▶ [Task requirements]: Give the entries again exactly; drop the pictures.

▶ [Records for the exercise]:
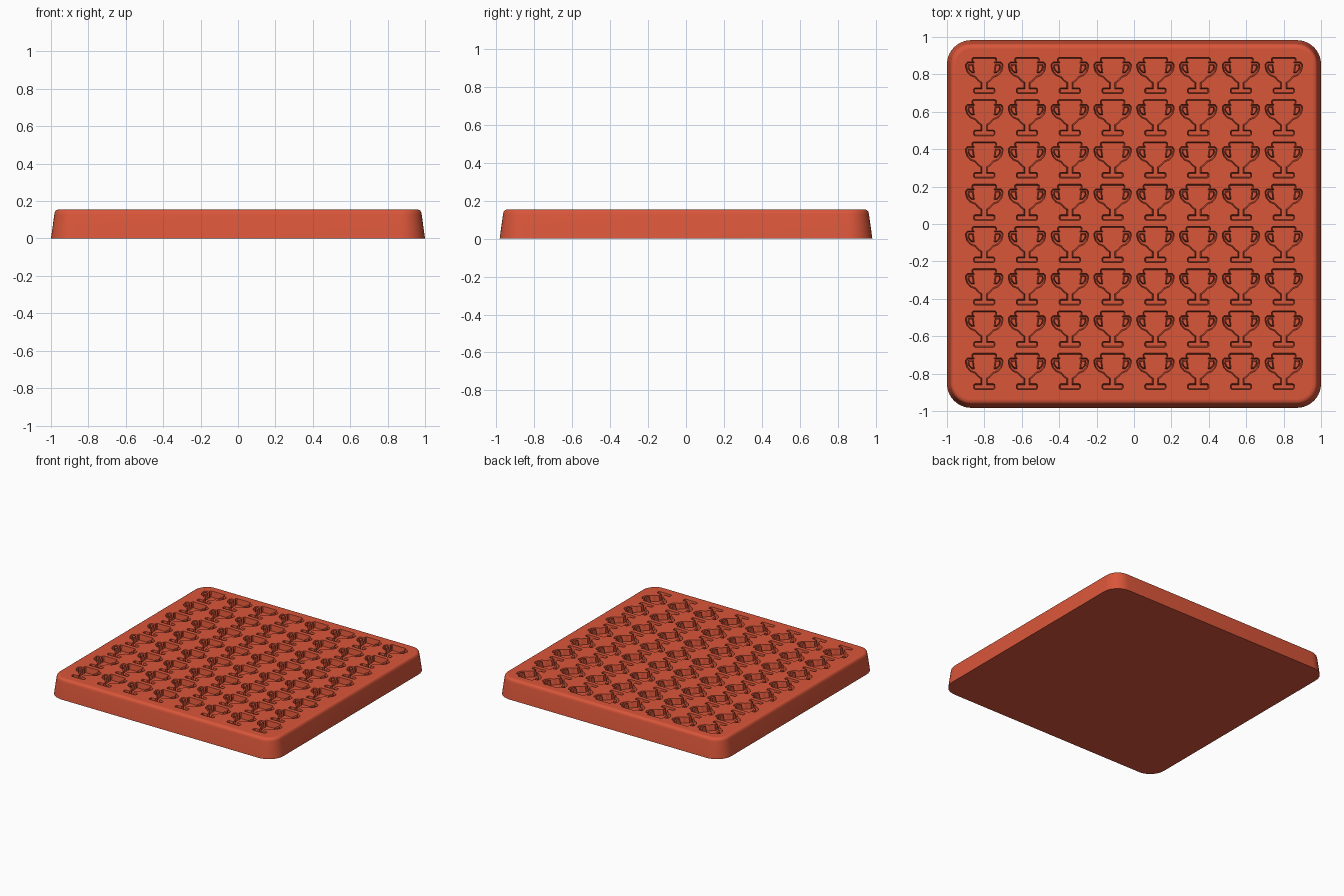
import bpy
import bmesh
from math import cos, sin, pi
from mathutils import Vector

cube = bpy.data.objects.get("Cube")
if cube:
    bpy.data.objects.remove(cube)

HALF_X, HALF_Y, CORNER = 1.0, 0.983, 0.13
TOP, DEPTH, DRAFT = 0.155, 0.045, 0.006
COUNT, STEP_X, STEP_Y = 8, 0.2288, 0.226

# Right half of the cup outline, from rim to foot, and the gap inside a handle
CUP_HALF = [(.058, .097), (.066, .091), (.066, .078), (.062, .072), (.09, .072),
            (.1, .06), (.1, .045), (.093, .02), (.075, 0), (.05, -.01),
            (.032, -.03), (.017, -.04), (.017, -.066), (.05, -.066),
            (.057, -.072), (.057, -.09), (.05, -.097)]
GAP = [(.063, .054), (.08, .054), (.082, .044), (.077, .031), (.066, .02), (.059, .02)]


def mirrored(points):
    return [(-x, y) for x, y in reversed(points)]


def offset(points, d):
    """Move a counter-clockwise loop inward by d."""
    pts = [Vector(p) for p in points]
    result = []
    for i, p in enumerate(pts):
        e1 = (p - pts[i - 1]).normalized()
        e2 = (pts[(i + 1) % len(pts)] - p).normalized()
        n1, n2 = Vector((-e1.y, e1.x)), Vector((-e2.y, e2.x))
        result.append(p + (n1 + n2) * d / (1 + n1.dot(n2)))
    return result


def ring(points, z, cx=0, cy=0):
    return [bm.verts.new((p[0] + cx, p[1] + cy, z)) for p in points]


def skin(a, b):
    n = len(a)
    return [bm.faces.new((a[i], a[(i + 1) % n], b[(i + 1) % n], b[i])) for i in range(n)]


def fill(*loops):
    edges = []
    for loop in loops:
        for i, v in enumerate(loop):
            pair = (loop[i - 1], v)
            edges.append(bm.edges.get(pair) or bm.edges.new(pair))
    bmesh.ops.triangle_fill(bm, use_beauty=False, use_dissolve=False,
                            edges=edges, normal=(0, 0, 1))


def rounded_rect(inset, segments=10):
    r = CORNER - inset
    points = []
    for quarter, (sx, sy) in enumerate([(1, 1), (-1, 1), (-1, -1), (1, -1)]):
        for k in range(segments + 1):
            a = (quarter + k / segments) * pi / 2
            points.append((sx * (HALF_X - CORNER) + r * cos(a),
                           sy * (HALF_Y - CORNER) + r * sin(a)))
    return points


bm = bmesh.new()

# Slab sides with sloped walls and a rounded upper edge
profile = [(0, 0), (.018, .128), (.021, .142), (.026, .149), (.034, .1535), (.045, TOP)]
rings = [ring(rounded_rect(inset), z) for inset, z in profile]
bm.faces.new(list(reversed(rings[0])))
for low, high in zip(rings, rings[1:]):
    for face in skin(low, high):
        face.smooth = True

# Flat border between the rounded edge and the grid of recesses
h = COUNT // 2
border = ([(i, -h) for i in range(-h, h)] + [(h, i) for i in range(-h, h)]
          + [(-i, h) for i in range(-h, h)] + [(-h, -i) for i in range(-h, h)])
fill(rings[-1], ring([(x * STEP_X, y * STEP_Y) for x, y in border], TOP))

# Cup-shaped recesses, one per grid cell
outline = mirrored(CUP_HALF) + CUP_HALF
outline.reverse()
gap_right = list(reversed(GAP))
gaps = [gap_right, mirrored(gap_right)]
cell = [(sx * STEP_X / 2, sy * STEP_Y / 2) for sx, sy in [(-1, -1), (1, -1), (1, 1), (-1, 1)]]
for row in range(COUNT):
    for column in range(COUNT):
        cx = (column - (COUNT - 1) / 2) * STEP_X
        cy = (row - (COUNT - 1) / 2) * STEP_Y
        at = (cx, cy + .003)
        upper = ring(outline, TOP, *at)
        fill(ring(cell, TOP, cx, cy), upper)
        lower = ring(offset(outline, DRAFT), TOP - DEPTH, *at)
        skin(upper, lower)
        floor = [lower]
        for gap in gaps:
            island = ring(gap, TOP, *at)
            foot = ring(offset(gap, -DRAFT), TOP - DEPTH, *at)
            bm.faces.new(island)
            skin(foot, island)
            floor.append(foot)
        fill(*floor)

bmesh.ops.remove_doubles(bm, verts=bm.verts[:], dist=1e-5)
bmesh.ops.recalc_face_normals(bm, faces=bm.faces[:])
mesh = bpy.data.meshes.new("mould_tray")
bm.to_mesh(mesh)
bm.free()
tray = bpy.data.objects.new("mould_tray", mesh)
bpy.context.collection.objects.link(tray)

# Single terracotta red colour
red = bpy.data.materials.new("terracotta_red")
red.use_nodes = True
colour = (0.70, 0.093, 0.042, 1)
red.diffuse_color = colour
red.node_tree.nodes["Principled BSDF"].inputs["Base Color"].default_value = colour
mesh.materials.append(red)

▶ [Output below]:
import bpy
import bmesh
from math import cos, sin, pi
from mathutils import Vector

cube = bpy.data.objects.get("Cube")
if cube:
    bpy.data.objects.remove(cube)

HALF_X, HALF_Y, CORNER = 1.0, 0.983, 0.13
TOP, DEPTH, DRAFT = 0.155, 0.045, 0.006
COUNT, STEP_X, STEP_Y = 8, 0.2288, 0.226

# Right half of the cup outline, from rim to foot, and the gap inside a handle
CUP_HALF = [(.058, .097), (.066, .091), (.066, .078), (.062, .072), (.09, .072),
            (.1, .06), (.1, .045), (.093, .02), (.075, 0), (.05, -.01),
            (.032, -.03), (.017, -.04), (.017, -.066), (.05, -.066),
            (.057, -.072), (.057, -.09), (.05, -.097)]
GAP = [(.063, .054), (.08, .054), (.082, .044), (.077, .031), (.066, .02), (.059, .02)]


def mirrored(points):
    return [(-x, y) for x, y in reversed(points)]


def offset(points, d):
    """Move a counter-clockwise loop inward by d."""
    pts = [Vector(p) for p in points]
    result = []
    for i, p in enumerate(pts):
        e1 = (p - pts[i - 1]).normalized()
        e2 = (pts[(i + 1) % len(pts)] - p).normalized()
        n1, n2 = Vector((-e1.y, e1.x)), Vector((-e2.y, e2.x))
        result.append(p + (n1 + n2) * d / (1 + n1.dot(n2)))
    return result


def ring(points, z, cx=0, cy=0):
    return [bm.verts.new((p[0] + cx, p[1] + cy, z)) for p in points]


def skin(a, b):
    n = len(a)
    return [bm.faces.new((a[i], a[(i + 1) % n], b[(i + 1) % n], b[i])) for i in range(n)]


def fill(*loops):
    edges = []
    for loop in loops:
        for i, v in enumerate(loop):
            pair = (loop[i - 1], v)
            edges.append(bm.edges.get(pair) or bm.edges.new(pair))
    bmesh.ops.triangle_fill(bm, use_beauty=False, use_dissolve=False,
                            edges=edges, normal=(0, 0, 1))


def rounded_rect(inset, segments=10):
    r = CORNER - inset
    points = []
    for quarter, (sx, sy) in enumerate([(1, 1), (-1, 1), (-1, -1), (1, -1)]):
        for k in range(segments + 1):
            a = (quarter + k / segments) * pi / 2
            points.append((sx * (HALF_X - CORNER) + r * cos(a),
                           sy * (HALF_Y - CORNER) + r * sin(a)))
    return points


bm = bmesh.new()

# Slab sides with sloped walls and a rounded upper edge
profile = [(0, 0), (.018, .128), (.021, .142), (.026, .149), (.034, .1535), (.045, TOP)]
rings = [ring(rounded_rect(inset), z) for inset, z in profile]
bm.faces.new(list(reversed(rings[0])))
for low, high in zip(rings, rings[1:]):
    for face in skin(low, high):
        face.smooth = True

# Flat border between the rounded edge and the grid of recesses
h = COUNT // 2
border = ([(i, -h) for i in range(-h, h)] + [(h, i) for i in range(-h, h)]
          + [(-i, h) for i in range(-h, h)] + [(-h, -i) for i in range(-h, h)])
fill(rings[-1], ring([(x * STEP_X, y * STEP_Y) for x, y in border], TOP))

# Cup-shaped recesses, one per grid cell
outline = mirrored(CUP_HALF) + CUP_HALF
outline.reverse()
gap_right = list(reversed(GAP))
gaps = [gap_right, mirrored(gap_right)]
cell = [(sx * STEP_X / 2, sy * STEP_Y / 2) for sx, sy in [(-1, -1), (1, -1), (1, 1), (-1, 1)]]
for row in range(COUNT):
    for column in range(COUNT):
        cx = (column - (COUNT - 1) / 2) * STEP_X
        cy = (row - (COUNT - 1) / 2) * STEP_Y
        at = (cx, cy + .003)
        upper = ring(outline, TOP, *at)
        fill(ring(cell, TOP, cx, cy), upper)
        lower = ring(offset(outline, DRAFT), TOP - DEPTH, *at)
        skin(upper, lower)
        floor = [lower]
        for gap in gaps:
            island = ring(gap, TOP, *at)
            foot = ring(offset(gap, -DRAFT), TOP - DEPTH, *at)
            bm.faces.new(island)
            skin(foot, island)
            floor.append(foot)
        fill(*floor)

bmesh.ops.remove_doubles(bm, verts=bm.verts[:], dist=1e-5)
bmesh.ops.recalc_face_normals(bm, faces=bm.faces[:])
mesh = bpy.data.meshes.new("mould_tray")
bm.to_mesh(mesh)
bm.free()
tray = bpy.data.objects.new("mould_tray", mesh)
bpy.context.collection.objects.link(tray)

# Single terracotta red colour
red = bpy.data.materials.new("terracotta_red")
red.use_nodes = True
colour = (0.70, 0.093, 0.042, 1)
red.diffuse_color = colour
red.node_tree.nodes["Principled BSDF"].inputs["Base Color"].default_value = colour
mesh.materials.append(red)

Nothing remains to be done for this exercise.